An Illinois judge rejected arguments the notoriety surrounding the Drew Peterson trial affected Christopher Vaughn's trial and sentenced him to four life terms.
Vaughn was convicted of killing his wife and three children in a courtroom adjoining the one where Peterson was tried. The two trials overlapped.
George Lenard, the Oswego man's attorney, argued his client did not receive a fair trial because of the antics of Peterson's lawyers outside the Will County Courthouse.
But Judge Daniel Rozak rejected the argument, saying the Peterson case only bolstered Lenard's credibility with jurors, The (Joliet) Herald-News reported.
Rozak sentenced Vaughn to four life terms without parole, saying he was "frustrated" he couldn't do more.
Before sentencing, Vaughn's mother-in-law, Susan Phillips, called him "a selfish coward."
Vaughn was convicted of the 2007 shooting deaths of his wife, Kimberly, and their three children as they sat in their car. He also wounded himself, telling police it was his wife who had done the shooting. Jurors took less than an hour to convict him in September.
Peterson, a former suburban Chicago police sergeant, was convicted of the first-degree murder of his third wife Kathleen Savio. Peterson's fourth wife, Stacy, remains missing.
Most Popular Stories
- SpaceX's Satellite Launch Is 'Game-Changer'
- Reid Confident Congress to Pass Immigration Bill
- Maui Visitor Killed in Shark Attack
- Donors Abandon GOP Over Gun Stance
- Mexico: 'Extremely Dangerous' Radioactive Material Stolen
- Climate Change Early Warning System Urged
- Wisconsin Gov. Campaign Aide Fired Over Tweets
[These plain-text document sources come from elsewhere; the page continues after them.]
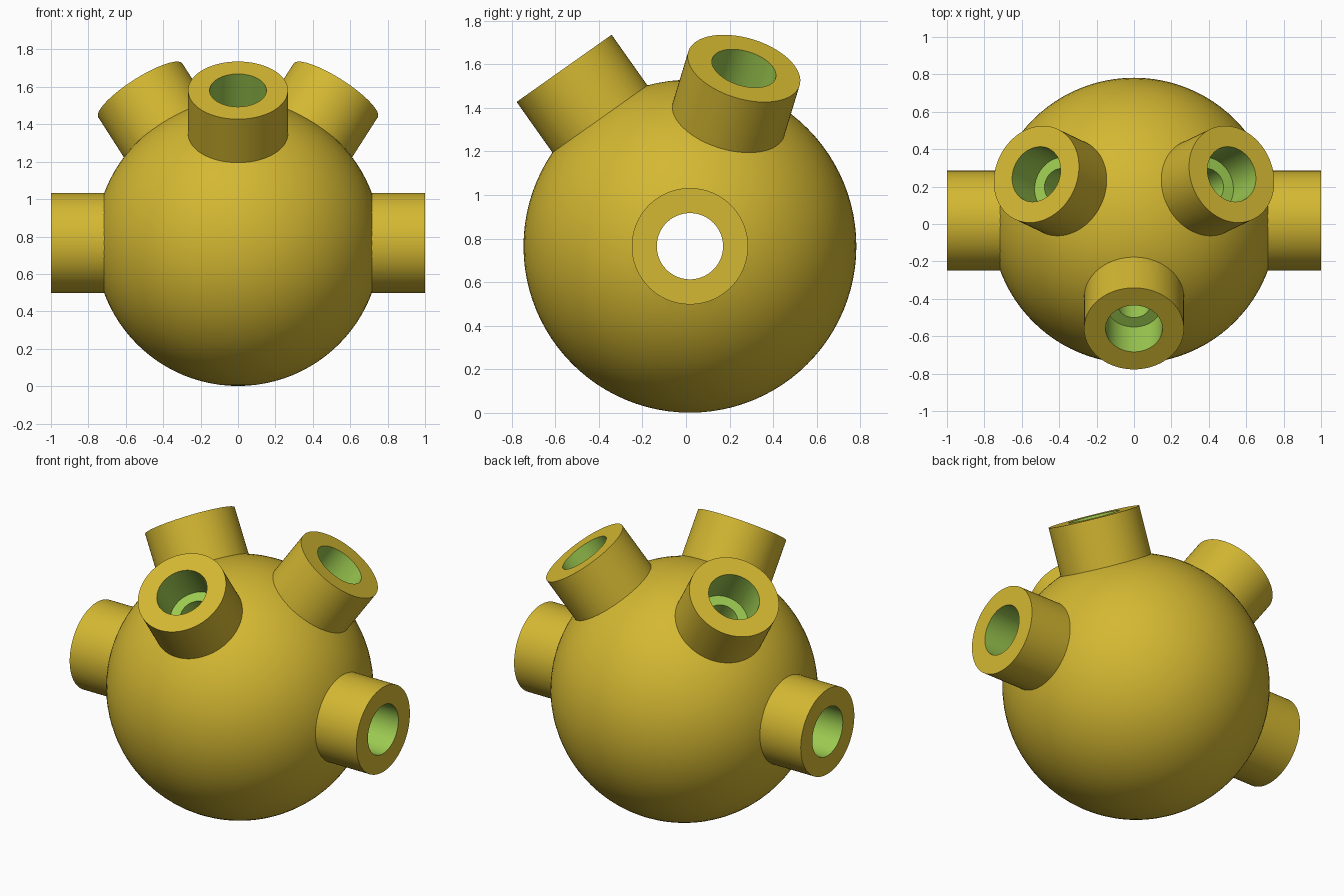
import bpy, math
from mathutils import Vector

if "Cube" in bpy.data.objects:
    bpy.data.objects.remove(bpy.data.objects["Cube"])

CENTRE = Vector((0, 0.018, 0.765))
SPHERE_R, TUBE_R, BORE_R, PILOT_R = 0.764, 0.267, 0.152, 0.09
STEP = 0.77  # distance of the counterbore floor from the centre


def material(name, rgb):
    m = bpy.data.materials.new(name)
    m.diffuse_color = (*rgb, 1)
    m.use_nodes = True
    m.node_tree.nodes["Principled BSDF"].inputs["Base Color"].default_value = m.diffuse_color
    return m


gold = material("gold", (0.658, 0.479, 0.032))
green = material("green", (0.337, 0.597, 0.082))


def finish(ob, name, index):
    ob.name = name
    ob.data.materials.append(gold)
    ob.data.materials.append(green)
    for p in ob.data.polygons:
        p.material_index = index
    return ob


def rod(name, axis, start, end, radius, index):
    """Cylinder along an axis through the ball centre."""
    bpy.ops.mesh.primitive_cylinder_add(
        vertices=96, radius=radius, depth=end - start,
        location=CENTRE + axis * (start + end) / 2,
        rotation=axis.to_track_quat('Z', 'Y').to_euler())
    return finish(bpy.context.object, name, index)


def combine(body, tool, operation):
    mod = body.modifiers.new("combine", 'BOOLEAN')
    mod.operation = operation
    mod.solver = 'EXACT'
    mod.object = tool
    bpy.ops.object.select_all(action='DESELECT')
    bpy.context.view_layer.objects.active = body
    body.select_set(True)
    bpy.ops.object.modifier_apply(modifier=mod.name)
    bpy.data.objects.remove(tool)


# Axes of the side tube and the three raised sockets
side = Vector((1, 0, 0))
sockets = [Vector((0, -0.577, 0.816)).normalized(),
           Vector((0.522, 0.248, 0.816)).normalized(),
           Vector((-0.522, 0.248, 0.816)).normalized()]

# Ball
bpy.ops.mesh.primitive_uv_sphere_add(segments=96, ring_count=48,
                                     radius=SPHERE_R, location=CENTRE)
ball = finish(bpy.context.object, "ball_connector", 0)

# Outer tubes
combine(ball, rod("side_tube", side, -1, 1, TUBE_R, 0), 'UNION')
for a in sockets:
    combine(ball, rod("socket_tube", a, 0.45, 1, TUBE_R, 0), 'UNION')

# Straight bore from side to side, stepped bores in the sockets
combine(ball, rod("side_bore", side, -1.1, 1.1, BORE_R, 1), 'DIFFERENCE')
for a in sockets:
    combine(ball, rod("socket_bore", a, STEP, 1.1, BORE_R, 1), 'DIFFERENCE')
    combine(ball, rod("pilot_bore", a, 0, 0.9, PILOT_R, 1), 'DIFFERENCE')

bpy.ops.object.select_all(action='DESELECT')
ball.select_set(True)
bpy.context.view_layer.objects.active = ball
bpy.ops.object.shade_smooth_by_angle(angle=math.radians(25))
- Private Sector Employment Surges by 215,000 Jobs
- Newtown 911 Tapes Being Released Today
- Fraud Potential Great With Health Care Subsidies, Treasury Says